Jaden Pena was elected as the next president of the Tufts Community Union on April 27. He will serve as TCU president for the 2022–23 academic year.
Students cast their ballots between noon on April 26 and noon on April 27, and election results were announced shortly after the final votes were submitted.
According to the Elections Commission’s Instagram, Pena won 58% of the votes cast, while the other two candidates — Enrique Rodriguez and Max Morningstar — won 23% and 13% of the votes, respectively. A total of 2,024 votes were cast, denoting a voter turnout of 31.09%, a slight decrease from last year’s turnout rate of 33.96%.
Two referendums also passed in the election. The first will allow the TCU Senate to efficiently add more community senator seats in the future, while the second created the Indigenous community senator position.
The rest of the Senate executive board positions — vice president, treasurer, diversity officer, parliamentarian and historian — were filled by internal elections on Sunday, May 1.
Class of 2024 Senator Arielle Galinsky, who served as Services Committee chair this past year, was elected vice president for the 2022–23 academic year. Sophomores may remember Galinsky as the lead organizer of April’s Class of 2024 Prom.

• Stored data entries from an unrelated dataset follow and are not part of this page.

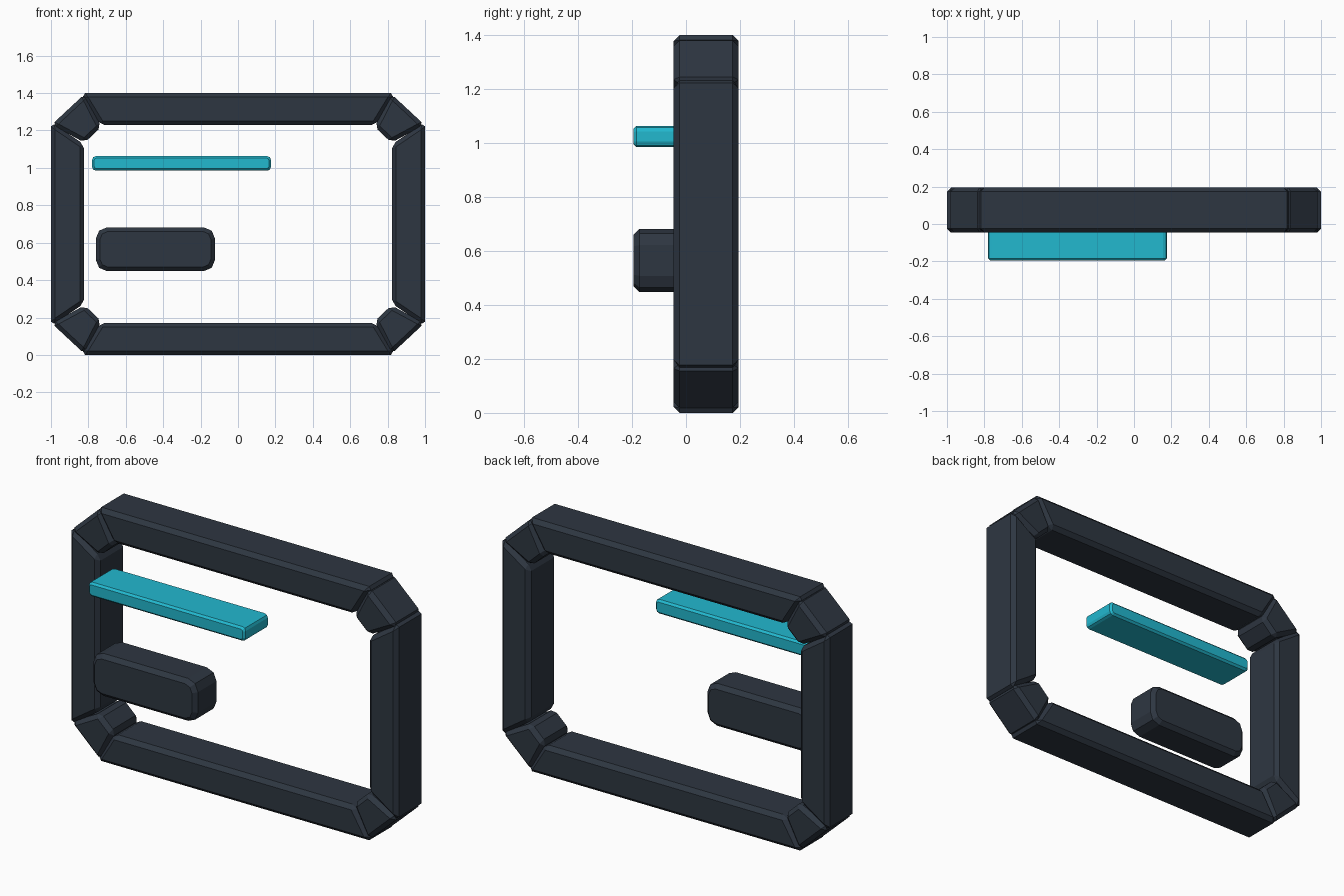
import bpy, bmesh, math

if "Cube" in bpy.data.objects:
    bpy.data.objects.remove(bpy.data.objects["Cube"])


def material(name, rgb):
    m = bpy.data.materials.new(name)
    m.diffuse_color = (*rgb, 1)
    m.use_nodes = True
    m.node_tree.nodes["Principled BSDF"].inputs["Base Color"].default_value = m.diffuse_color
    return m


slate = material("dark slate", (0.027, 0.037, 0.053))
cyan = material("bright cyan", (0.016, 0.479, 0.624))


def slab(name, outline, y0, y1, mat, chamfer):
    """Extrude an x-z outline along y and chamfer all sharp edges."""
    bm = bmesh.new()
    front = [bm.verts.new((x, y0, z)) for x, z in outline]
    back = [bm.verts.new((x, y1, z)) for x, z in outline]
    bm.faces.new(front)
    bm.faces.new(back[::-1])
    n = len(outline)
    for i in range(n):
        j = (i + 1) % n
        bm.faces.new((front[i], back[i], back[j], front[j]))
    bmesh.ops.recalc_face_normals(bm, faces=bm.faces)
    sharp = [e for e in bm.edges if e.calc_face_angle(0) > math.radians(50)]
    bmesh.ops.bevel(bm, geom=sharp, offset=chamfer, segments=1,
                    profile=0.5, affect='EDGES')
    mesh = bpy.data.meshes.new(name)
    bm.to_mesh(mesh)
    bm.free()
    mesh.materials.append(mat)
    ob = bpy.data.objects.new(name, mesh)
    bpy.context.collection.objects.link(ob)
    return ob


def rounded_rect(x0, x1, z0, z1, r, steps=2):
    pts = []
    corners = [(x1 - r, z1 - r), (x0 + r, z1 - r), (x0 + r, z0 + r), (x1 - r, z0 + r)]
    for q, (cx, cz) in enumerate(corners):
        for s in range(steps + 1):
            a = math.radians(90) * (q + s / steps)
            pts.append((cx + r * math.cos(a), cz + r * math.sin(a)))
    return pts


# Frame outlines relative to the frame centre, mirrored to each side
MID, Y0, Y1, CH = 0.70, -0.046, 0.195, 0.022
top = [(-0.84, 0.70), (0.84, 0.70), (0.735, 0.528), (-0.735, 0.528)]
side = [(1.0, 0.545), (1.0, -0.545), (0.823, -0.425), (0.823, 0.425)]
corner = [(0.997, 0.53), (0.82, 0.695), (0.73, 0.52), (0.82, 0.435)]


def placed(outline, sx, sz):
    return [(x * sx, MID + z * sz) for x, z in outline]


for label, s in (("top", 1), ("bottom", -1)):
    slab(f"{label}_frame_bar", placed(top, 1, s), Y0, Y1, slate, CH)
for label, s in (("right", 1), ("left", -1)):
    slab(f"{label}_frame_bar", placed(side, s, 1), Y0, Y1, slate, CH)
    for level, t in (("top", 1), ("bottom", -1)):
        slab(f"{level}_{label}_corner", placed(corner, s, t), Y0, Y1, slate, CH)


def rounded_block(name, rect, r, y0, y1, mat, chamfer):
    """Rounded block whose front and back rims are chamfered."""
    x0, x1, z0, z1 = rect
    slab(name, rounded_rect(x0, x1, z0, z1, r), y0, y1, mat, chamfer)


# Glowing strip and dark block in front of the opening
rounded_block("light_strip", (-0.78, 0.176, 0.985, 1.063), 0.02, -0.195, 0.02, cyan, 0.011)
rounded_block("side_block", (-0.76, -0.123, 0.448, 0.682), 0.06, -0.195, 0.01, slate, 0.022)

Class of 2023 Senator and former Associate Treasurer Jalen Little was elected treasurer and former Women’s Community Senator Krystal Mutebi was elected diversity officer. Junior Julie Baik was elected historian.
The 2021–22 academic year was Pena’s first full year on the Senate. He served as diversity officer, which meant chairing the Community and Diversity Committee. Outside of the Senate, Pena sings with the Tufts Beelzebubs, plays on the football team — for which he is one of the Green Dot representatives — and is a member of the Tufts Black Men’s Group.
Pena reflected on his time as diversity officer and says he hopes to use the experiences he gained in that role to better inform his decisions as TCU president.
“I hope to work extremely closely with the diversity officer next year to continue some of the work that I was doing,” Pena said. “Some examples are working on the Tufts as an Anti-Racist Institution initiative and reallocating those funds so that they support our identity centers and … the athletics department, the health services and CMHS department and the School of Engineering to recruit and hire more BIPOC and LGBTQ+ faculty and staff.”
Pena envisions a Tufts community whose commitment to diversity, equity and inclusion extends beyond its campus.
“I want to work with admissions to send Tufts representatives to more socioeconomically diverse high schools across the country, and not just the ones that they’re being sent to now,” Pena said.
During his campaign, Pena committed to uplifting underrepresented voices and advocating for student mental health, a topic that was of central focus in the last couple Senate meetings of the semester.
“The construction of an entire Wellness Center is a tall task, but it’s something that I’ve been working on for … two years now, even before I was on Senate,” Pena said. “Something that I really want to prioritize in my term as president is pushing administration to really, really focus on the betterment of students’ mental health.”
Pena expressed his gratitude for the support he received during the campaign process.
“I’m just very grateful and very appreciative of everyone that supported my campaign and everyone that came to the events and everyone in the communities that I’m closest with,” Pena said. “I’m just very appreciative of everything that they did, and … all the unconditional love and support that they gave me.”
Now that campaigning is over, Pena is excited to step into the role of president.
“I am most excited to work with such a diverse, talented and passionate group of senators,” Pena said, referencing the fact that the majority of current TCU senators are people of color. “We have some people returning, and we have a lot of new faces on Senate, which is super exciting as well. Every time new thoughts, ideas and perspectives are brought to Senate, it creates a new opportunity for us to better serve more students.”
Pena hopes to make TCU Senate a more accessible student organization that is better connected with the student body.
“I think the TCU president should be someone that every single person on campus — no matter if they’re a first-year or a senior in their last week of classes — feels comfortable going to them and saying anything or addressing anything they feel needs to be addressed,” Pena said. “I think trying to be the most accessible person on campus should always be a huge goal for the president, and that’s what I want to bring to the role. I want to be the person that people feel comfortable coming to [and] talking about anything.”